┌──

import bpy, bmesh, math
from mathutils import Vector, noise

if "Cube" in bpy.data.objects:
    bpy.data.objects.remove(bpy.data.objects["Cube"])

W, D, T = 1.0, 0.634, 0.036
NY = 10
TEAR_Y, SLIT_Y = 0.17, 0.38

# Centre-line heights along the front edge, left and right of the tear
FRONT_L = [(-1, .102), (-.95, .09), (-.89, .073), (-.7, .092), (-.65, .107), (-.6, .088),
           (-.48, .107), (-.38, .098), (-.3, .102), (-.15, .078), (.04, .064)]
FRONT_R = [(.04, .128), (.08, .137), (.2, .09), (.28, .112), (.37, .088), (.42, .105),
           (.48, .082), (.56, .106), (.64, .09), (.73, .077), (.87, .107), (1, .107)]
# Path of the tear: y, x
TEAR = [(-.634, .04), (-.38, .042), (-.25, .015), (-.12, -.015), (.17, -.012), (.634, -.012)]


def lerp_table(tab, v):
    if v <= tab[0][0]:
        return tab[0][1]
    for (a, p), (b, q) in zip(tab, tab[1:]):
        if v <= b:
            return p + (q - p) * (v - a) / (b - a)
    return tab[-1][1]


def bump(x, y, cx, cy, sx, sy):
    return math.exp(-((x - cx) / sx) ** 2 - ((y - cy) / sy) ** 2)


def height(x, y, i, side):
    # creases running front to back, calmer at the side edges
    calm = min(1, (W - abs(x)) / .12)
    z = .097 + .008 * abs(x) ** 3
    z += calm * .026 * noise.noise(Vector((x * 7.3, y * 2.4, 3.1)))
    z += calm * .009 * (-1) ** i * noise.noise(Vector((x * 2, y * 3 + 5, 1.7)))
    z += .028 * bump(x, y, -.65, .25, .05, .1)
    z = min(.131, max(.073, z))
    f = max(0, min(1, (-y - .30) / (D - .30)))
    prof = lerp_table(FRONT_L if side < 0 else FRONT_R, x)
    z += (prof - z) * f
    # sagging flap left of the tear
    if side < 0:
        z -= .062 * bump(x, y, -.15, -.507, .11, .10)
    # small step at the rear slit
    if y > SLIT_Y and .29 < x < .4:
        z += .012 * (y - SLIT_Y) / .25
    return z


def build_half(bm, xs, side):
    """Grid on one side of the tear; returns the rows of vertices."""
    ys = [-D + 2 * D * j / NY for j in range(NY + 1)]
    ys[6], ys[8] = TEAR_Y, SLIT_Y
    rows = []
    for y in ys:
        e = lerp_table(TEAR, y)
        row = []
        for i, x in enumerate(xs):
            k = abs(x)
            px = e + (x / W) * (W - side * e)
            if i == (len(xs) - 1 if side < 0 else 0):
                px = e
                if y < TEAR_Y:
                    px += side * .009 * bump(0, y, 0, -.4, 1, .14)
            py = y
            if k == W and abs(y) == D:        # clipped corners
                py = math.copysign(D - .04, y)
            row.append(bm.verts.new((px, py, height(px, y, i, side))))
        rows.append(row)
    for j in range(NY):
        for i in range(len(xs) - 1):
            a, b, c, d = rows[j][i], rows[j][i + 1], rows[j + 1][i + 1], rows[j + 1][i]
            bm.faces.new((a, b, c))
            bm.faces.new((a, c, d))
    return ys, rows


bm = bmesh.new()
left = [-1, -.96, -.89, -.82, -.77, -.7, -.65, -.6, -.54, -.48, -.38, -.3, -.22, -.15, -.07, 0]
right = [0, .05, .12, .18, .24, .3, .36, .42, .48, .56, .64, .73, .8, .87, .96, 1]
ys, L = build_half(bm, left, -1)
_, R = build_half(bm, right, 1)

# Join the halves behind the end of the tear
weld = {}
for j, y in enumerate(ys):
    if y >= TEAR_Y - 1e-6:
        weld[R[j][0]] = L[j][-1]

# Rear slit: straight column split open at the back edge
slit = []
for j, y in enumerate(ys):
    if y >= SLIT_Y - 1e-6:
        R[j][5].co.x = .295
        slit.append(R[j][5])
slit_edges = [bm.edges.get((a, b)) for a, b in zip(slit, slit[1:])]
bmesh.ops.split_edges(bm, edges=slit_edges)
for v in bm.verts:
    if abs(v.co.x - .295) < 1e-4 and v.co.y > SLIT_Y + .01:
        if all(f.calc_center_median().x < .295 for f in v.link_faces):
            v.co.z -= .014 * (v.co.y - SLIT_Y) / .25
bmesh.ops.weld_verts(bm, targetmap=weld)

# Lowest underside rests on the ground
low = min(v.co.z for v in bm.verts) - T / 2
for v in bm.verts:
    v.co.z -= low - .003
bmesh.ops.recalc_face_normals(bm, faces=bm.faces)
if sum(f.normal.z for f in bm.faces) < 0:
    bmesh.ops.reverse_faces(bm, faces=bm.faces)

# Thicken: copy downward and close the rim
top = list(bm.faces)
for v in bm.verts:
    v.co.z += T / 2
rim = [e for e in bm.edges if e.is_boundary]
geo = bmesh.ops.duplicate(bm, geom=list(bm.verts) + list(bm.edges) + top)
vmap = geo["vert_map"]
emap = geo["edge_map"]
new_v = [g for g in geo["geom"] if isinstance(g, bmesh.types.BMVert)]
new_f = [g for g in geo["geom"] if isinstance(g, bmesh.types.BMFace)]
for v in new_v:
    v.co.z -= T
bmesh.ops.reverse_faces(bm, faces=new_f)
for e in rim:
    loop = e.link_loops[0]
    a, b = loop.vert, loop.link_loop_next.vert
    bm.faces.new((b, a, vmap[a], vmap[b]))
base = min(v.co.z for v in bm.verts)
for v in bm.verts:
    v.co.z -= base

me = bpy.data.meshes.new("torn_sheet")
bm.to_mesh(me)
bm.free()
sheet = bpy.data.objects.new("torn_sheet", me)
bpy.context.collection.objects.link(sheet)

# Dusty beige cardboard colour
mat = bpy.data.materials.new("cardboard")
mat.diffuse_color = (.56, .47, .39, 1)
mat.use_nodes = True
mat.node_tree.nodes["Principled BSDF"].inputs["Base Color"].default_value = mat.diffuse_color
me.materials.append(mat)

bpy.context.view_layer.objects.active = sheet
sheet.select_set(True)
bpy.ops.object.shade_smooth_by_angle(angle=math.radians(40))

└──

→ Exercise aim: Begin with the line above that has "bmesh.ops.split_edges(bm, edges=slit_edges)" and continue through the line that has "bmesh.ops.weld_verts(bm, targetmap=weld)", setting each one down exactly. Stop there.

→ Reply:
bmesh.ops.split_edges(bm, edges=slit_edges)
for v in bm.verts:
    if abs(v.co.x - .295) < 1e-4 and v.co.y > SLIT_Y + .01:
        if all(f.calc_center_median().x < .295 for f in v.link_faces):
            v.co.z -= .014 * (v.co.y - SLIT_Y) / .25
bmesh.ops.weld_verts(bm, targetmap=weld)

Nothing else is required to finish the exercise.